You are here: Home / Research Topics / Invasive Species / Plant Pathogens / Thousand Canker Disease

Thousand Canker Disease

Thousand Canker Disease
Curtis Utley, CSUE,
Thousand Canker Disease

Thousand canker disease (TCD) ) is an example of a forest health condition caused by native pests that have expanded their geographic ranges and switched to new host species with no coevolved resistance. The vector is the Walnut Twig Beetle, Pityophthorus juglandis, which historically fed on Arizona walnut in its native Arizona, New Mexico, and northern Mexico, and perhaps on southern California black walnut in southern California. The beetle carries a fungus, Geosmithia morbida, which causes small cankers beneath the bark of the branches and stem of walnut trees. The presence of numerous cankers, for which the disease is named, will lead to the death of affected trees.

Since the 1990s, black walnut, a tree native to the eastern U.S. but planted widely in the west as an ornamental, has been under attack. In 2004, widespread mortality in the Front Range of Colorado was linked to the presence of the beetle and the fungus it carries.

In 2010, the first case of TCD in the native distribution of black walnut was reported in Knoxville, Tennessee. In 2011, TCD was confirmed in Virginia and Pennsylvania. This was followed by reports in 2013 of TCD in Ohio and of G. morbida (but not walnut twig beetle) from North Carolina. Eastern forest managers should be on the lookout for TCD.

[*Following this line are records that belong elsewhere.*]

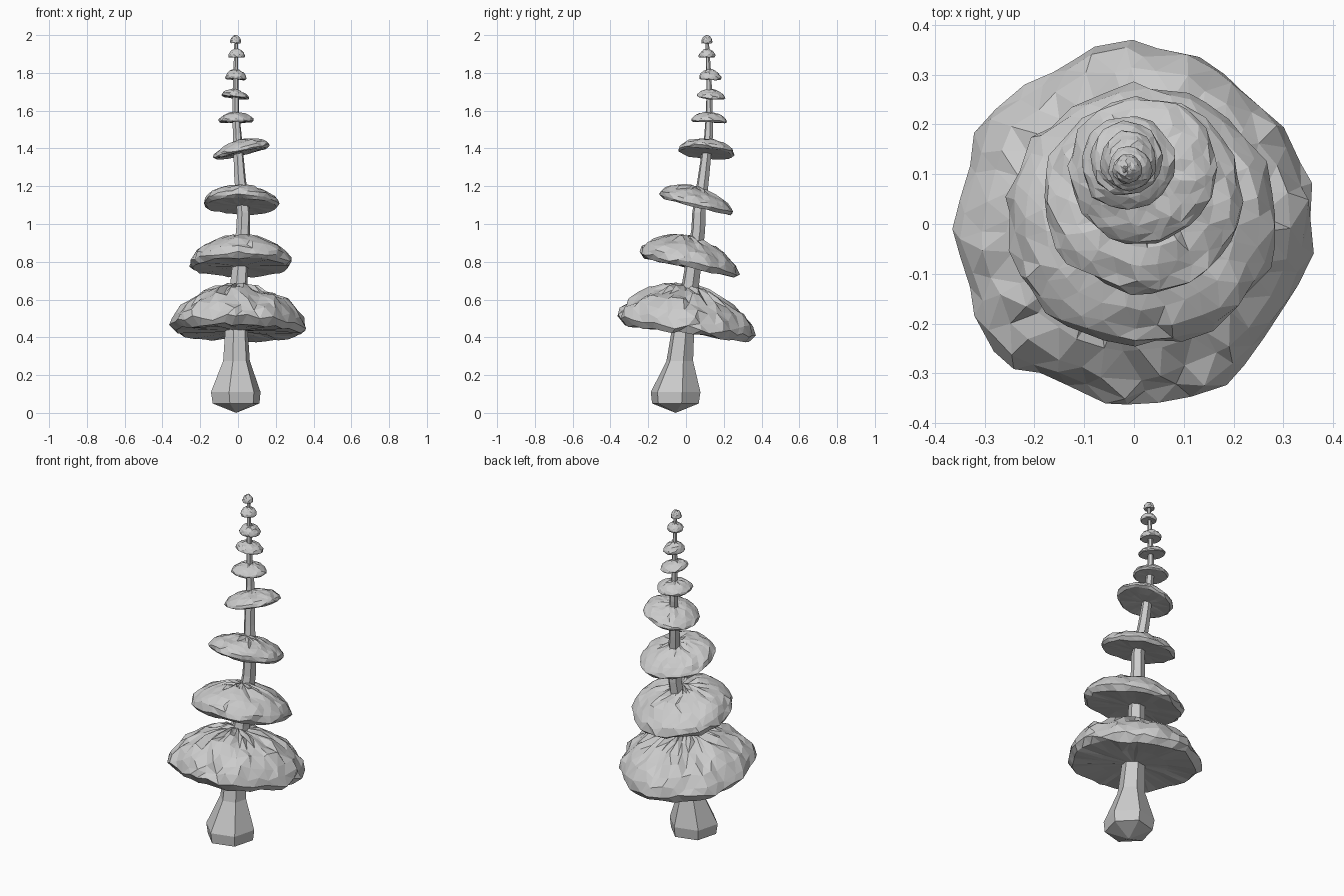
import bpy, bmesh, math, random
from math import sin, cos, pi

if "Cube" in bpy.data.objects:
    bpy.data.objects.remove(bpy.data.objects["Cube"])

random.seed(7)


def finish(name, bm):
    bmesh.ops.recalc_face_normals(bm, faces=bm.faces)
    mesh = bpy.data.meshes.new(name)
    bm.to_mesh(mesh)
    bm.free()
    obj = bpy.data.objects.new(name, mesh)
    bpy.context.collection.objects.link(obj)
    return obj


def skin(bm, bottom, rings, top):
    """Join rings of equal vertex count and close both ends with fans."""
    n = len(rings[0])
    for k in range(n):
        j = (k + 1) % n
        bm.faces.new((bottom, rings[0][j], rings[0][k]))
        bm.faces.new((top, rings[-1][k], rings[-1][j]))
        for a, b in zip(rings, rings[1:]):
            bm.faces.new((a[k], a[j], b[j], b[k]))


# Trunk: six-sided, leaning and tapering, x, y, z, radius
path = [(-.01, -.056, .05, .128), (-.012, -.055, .11, .136), (-.008, -.033, .275, .073),
        (-.008, -.018, .42, .063), (.005, .025, .69, .047), (.027, .065, .97, .038),
        (.03, .068, 1.06, .036), (.01, .093, 1.25, .031), (-.004, .12, 1.47, .024),
        (-.012, .124, 1.6, .018), (-.012, .122, 1.76, .014), (-.01, .112, 1.96, .010)]
bm = bmesh.new()
rings = [[bm.verts.new((x + r * cos(pi * k / 3 + pi / 12), y + r * sin(pi * k / 3 + pi / 12), z))
          for k in range(6)] for x, y, z, r in path]
skin(bm, bm.verts.new((-.01, -.055, 0)), rings, bm.verts.new((-.01, .112, 1.97)))
finish("trunk", bm)


# Foliage tier: ragged dome with a flat sloping underside
PROFILE = [(.5, .02), (.92, 0), (1, .14), (.96, .32), (.86, .50), (.72, .67),
           (.54, .81), (.34, .92), (.16, .98)]


def foliage(name, x, y, z, rx, ry, h, sx, sy, segs):
    bm = bmesh.new()
    phase = [random.uniform(0, 2 * pi) for _ in range(3)]

    def place(u, v, w):
        px, py = rx * u, ry * v
        return bm.verts.new((x + px, y + py, z + h * w + sx * px + sy * py))

    rings = []
    for i, (r, w) in enumerate(PROFILE):
        ring = []
        amount = .25 if i == 0 else 1
        for k in range(segs):
            a = 2 * pi * (k + .5 * (i % 2) + random.uniform(-.3, .3)) / segs
            lobe = sum(sin(f * a + p) for f, p in zip((3, 5, 9), phase)) * .011
            rr = r * (.97 + lobe + amount * random.uniform(-.03, .03))
            ww = w + amount * random.uniform(-.07, .07) * (.5 if i == 1 else 1)
            ring.append(place(rr * cos(a), rr * sin(a), ww))
        rings.append(ring)
    skin(bm, place(0, 0, .03), rings, place(0, 0, 1))
    bmesh.ops.triangulate(bm, faces=bm.faces)
    finish(name, bm)


# centre x, y, underside z, half widths, height, slopes along x and y, segments
tiers = [(0, 0, .425, .37, .37, .25, -.02, -.13, 36),
         (.015, .013, .77, .28, .27, .165, 0, -.21, 30),
         (.018, .056, 1.093, .208, .201, .105, -.02, -.25, 26),
         (.016, .108, 1.372, .154, .154, .075, .22, -.08, 22),
         (-.012, .122, 1.538, .098, .098, .055, 0, -.04, 18),
         (-.016, .132, 1.668, .075, .077, .045, -.12, -.08, 16),
         (-.011, .127, 1.765, .059, .062, .055, -.05, -.04, 14),
         (-.008, .111, 1.882, .046, .046, .046, 0, 0, 12),
         (-.013, .110, 1.957, .031, .031, .043, 0, 0, 10)]
for n, t in enumerate(tiers, 1):
    foliage(f"foliage_tier_{n}", *t)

Find research publications about thousand canker disease on Treesearch.

Related Resources